In her 1898 book Women and Economics, Charlotte Perkins Gilman reflected on a phenomenon that, in retrospect, seems obvious. Society structured housework in ways that made women entirely dependent on men. Gilman framed this an illogical pathology that held society back. Here is an excerpt from her prose:
“The labor which the wife performs in the household is given as part of her functional duty, not as employment. The wife of the poor man, who works hard in a small house, doing all the work for the family, or the wife of the rich man, who wisely and gracefully manages a large house and administers its functions, each is entitled to fair pay for services rendered.
To take this ground and hold it honestly, wives, as earners through domestic service, are entitled to the wages of cooks, housemaids, nursemaids, seamstresses, or housekeepers, and to no more. This would of course reduce the spending money of the wives of the rich, and put it out of the power of the poor man to “support” a wife at all, unless, indeed, the poor man faced the situation fully, paid his wife her wages as house servant, and then she and he combined their funds in the support of their children. He would be keeping a servant: she would be helping keep the family. But nowhere on earth would there be “a rich woman” by these means. Even the highest class of private housekeeper, useful as her services are, does not accumulate a fortune. She does not buy diamonds and sables and keep a carriage. Things like these are not earned by house service.
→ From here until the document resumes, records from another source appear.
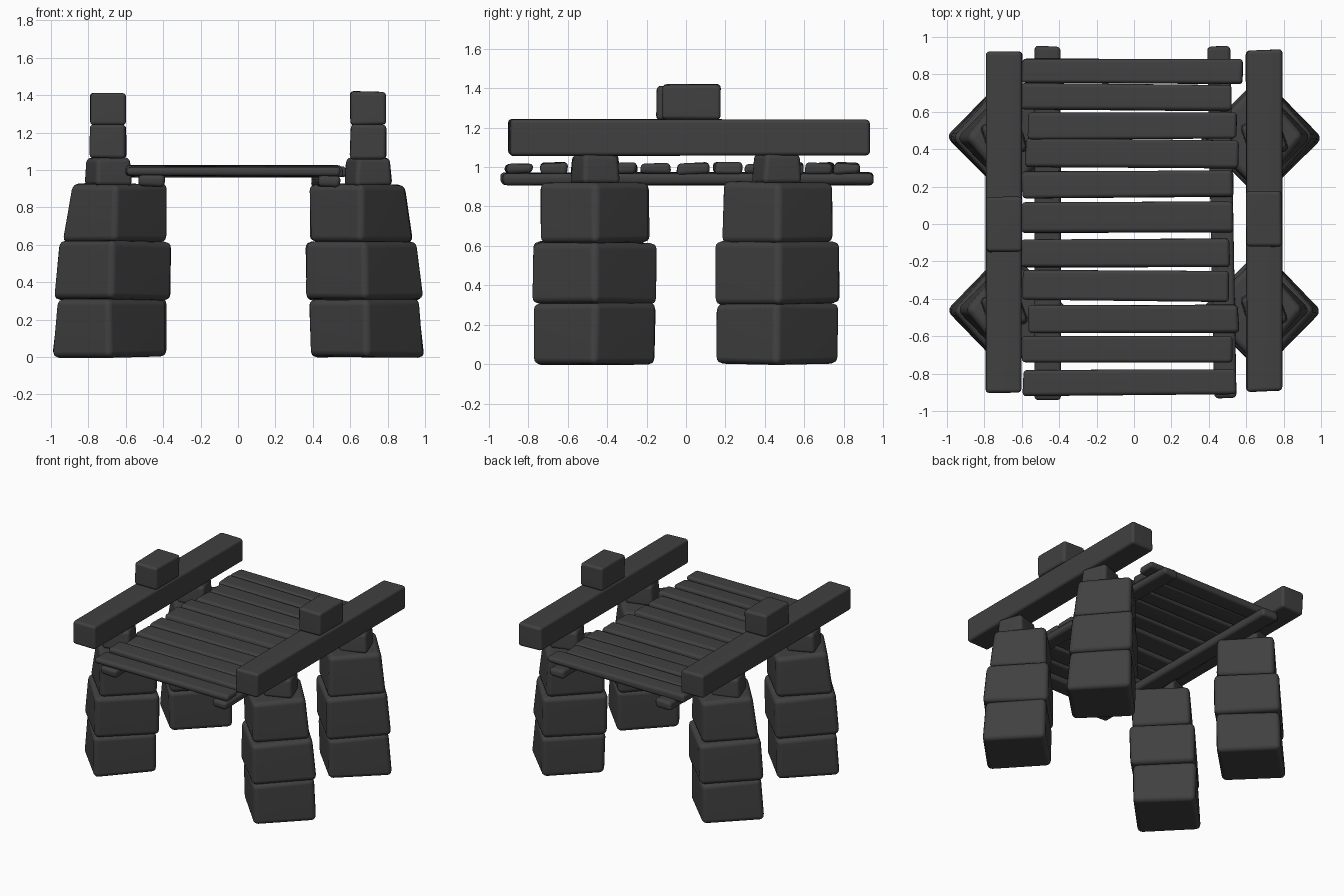
import bpy, math, random
from mathutils import Matrix, Vector

random.seed(4)
cube = bpy.data.objects.get("Cube")
if cube:
    bpy.data.objects.remove(cube, do_unlink=True)

stone = bpy.data.materials.new("dark_grey_stone")
stone.use_nodes = True
GREY = (0.052, 0.052, 0.052, 1)
stone.diffuse_color = GREY
bsdf = next(n for n in stone.node_tree.nodes if n.type == 'BSDF_PRINCIPLED')
bsdf.inputs["Base Color"].default_value = GREY
bsdf.inputs["Roughness"].default_value = 0.8

QUADS = [(0, 1, 3, 2), (4, 6, 7, 5), (0, 4, 5, 1),
         (2, 3, 7, 6), (0, 2, 6, 4), (1, 5, 7, 3)]


def block(name, low, high, bevel, jitter=0.0, turn=0.0, shape=None):
    """Worn box between two corners, turned about its own vertical axis."""
    low, high = Vector(low), Vector(high)
    centre, half = (low + high) / 2, (high - low) / 2
    spin = Matrix.Rotation(math.radians(turn), 3, 'Z')
    verts = []
    for sx in (-1, 1):
        for sy in (-1, 1):
            for sz in (-1, 1):
                p = spin @ Vector((sx * half.x, sy * half.y, sz * half.z))
                p += Vector([random.uniform(-jitter, jitter) for _ in range(3)])
                if shape:
                    p = shape(p, sz)
                verts.append(centre + p)
    mesh = bpy.data.meshes.new(name)
    mesh.from_pydata(verts, [], QUADS)
    mesh.materials.append(stone)
    mesh.polygons.foreach_set("use_smooth", [True] * len(mesh.polygons))
    obj = bpy.data.objects.new(name, mesh)
    bpy.context.collection.objects.link(obj)
    soft = obj.modifiers.new("worn_edges", 'BEVEL')
    soft.width, soft.segments, soft.limit_method = bevel, 3, 'NONE'
    obj.modifiers.new("flat_faces", 'WEIGHTED_NORMAL').keep_sharp = True
    return obj


# Four pillars of three diamond-set stones, leaning in on the outer corner
LAYERS = [("lower", 0.0, 0.31, 0.69, 0.32, 0.035),
          ("middle", 0.305, 0.62, 0.675, 0.327, 0.04),
          ("upper", 0.615, 0.925, 0.66, 0.29, 0.05)]
for side, sx in (("left", 1), ("right", -1)):
    for end, sy in (("front", -1), ("back", 1)):
        for layer, z0, z1, cx, reach, lean in LAYERS:
            def lean_in(p, sz, lean=lean, reach=reach):
                if sz > 0 and p.x * sx > reach / 2:
                    p.x -= lean * sx
                return p
            h = reach / math.sqrt(2)
            x, y = cx * sx, 0.463 * sy
            block(f"{end}_{side}_{layer}_stone", (x - h, y - h, z0),
                  (x + h, y + h, z1), 0.035, 0.006, 45, lean_in)

        # Small neck stone carrying the beam
        def narrow(p, sz):
            return Vector((p.x * 0.9, p.y * 0.9, p.z)) if sz > 0 else p
        x, y = 0.695 * sx, 0.46 * sy
        block(f"{end}_{side}_neck_stone", (x - 0.105, y - 0.105, 0.915),
              (x + 0.105, y + 0.105, 1.065), 0.025, 0.004, 20, narrow)

# Side beams and the stones on top of them
block("left_beam", (0.6, -0.895, 1.06), (0.79, 0.93, 1.24), 0.02, 0.005)
block("right_beam", (-0.79, -0.905, 1.06), (-0.6, 0.92, 1.24), 0.02, 0.005)
block("left_cap_stone", (0.6, -0.12, 1.24), (0.79, 0.175, 1.42), 0.02, 0.003)
block("right_cap_stone", (-0.79, -0.15, 1.24), (-0.6, 0.145, 1.41), 0.02, 0.003)

# Rails under the deck
block("left_rail", (0.41, -0.93, 0.91), (0.53, 0.95, 0.97), 0.022, 0.005, 1)
block("right_rail", (-0.53, -0.94, 0.91), (-0.39, 0.95, 0.97), 0.022, 0.005)

# Deck planks: centre y, right end, left end, width
PLANKS = [(0.815, -0.6, 0.58, 0.13), (0.68, -0.6, 0.52, 0.14),
          (0.525, -0.565, 0.55, 0.14), (0.375, -0.58, 0.56, 0.15),
          (0.215, -0.6, 0.53, 0.14), (0.035, -0.6, 0.53, 0.16),
          (-0.155, -0.6, 0.51, 0.15), (-0.33, -0.6, 0.51, 0.16),
          (-0.505, -0.57, 0.56, 0.15), (-0.67, -0.6, 0.53, 0.14),
          (-0.85, -0.595, 0.545, 0.14)]
for i, (y, x0, x1, w) in enumerate(PLANKS, 1):
    block(f"deck_plank_{i}", (x0, y - w / 2, 0.965), (x1, y + w / 2, 1.02),
          0.02, 0.007, random.uniform(-0.6, 0.6))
But the salient fact in this discussion is that, whatever the economic value of the domestic industry of women is, they do not get it. The women who do the most work get the least money, and the women who have the most money do the least work. Their labor is neither given nor taken as a factor in economic exchange. It is held to be their duty as women to do this work; and their economic status bears no relation to their domestic labors, unless an inverse one. Moreover, if they were thus fairly paid,–given what they earned, and no more,–all women working in this way would be reduced to the economic status of the house servant. Few women–or men either–care to face this condition. The ground that women earn their living by domestic labor is instantly forsaken, and we are told that they obtain their livelihood as mothers. This is a peculiar position. We speak of it commonly enough, and often with deep feeling, but without due analysis.”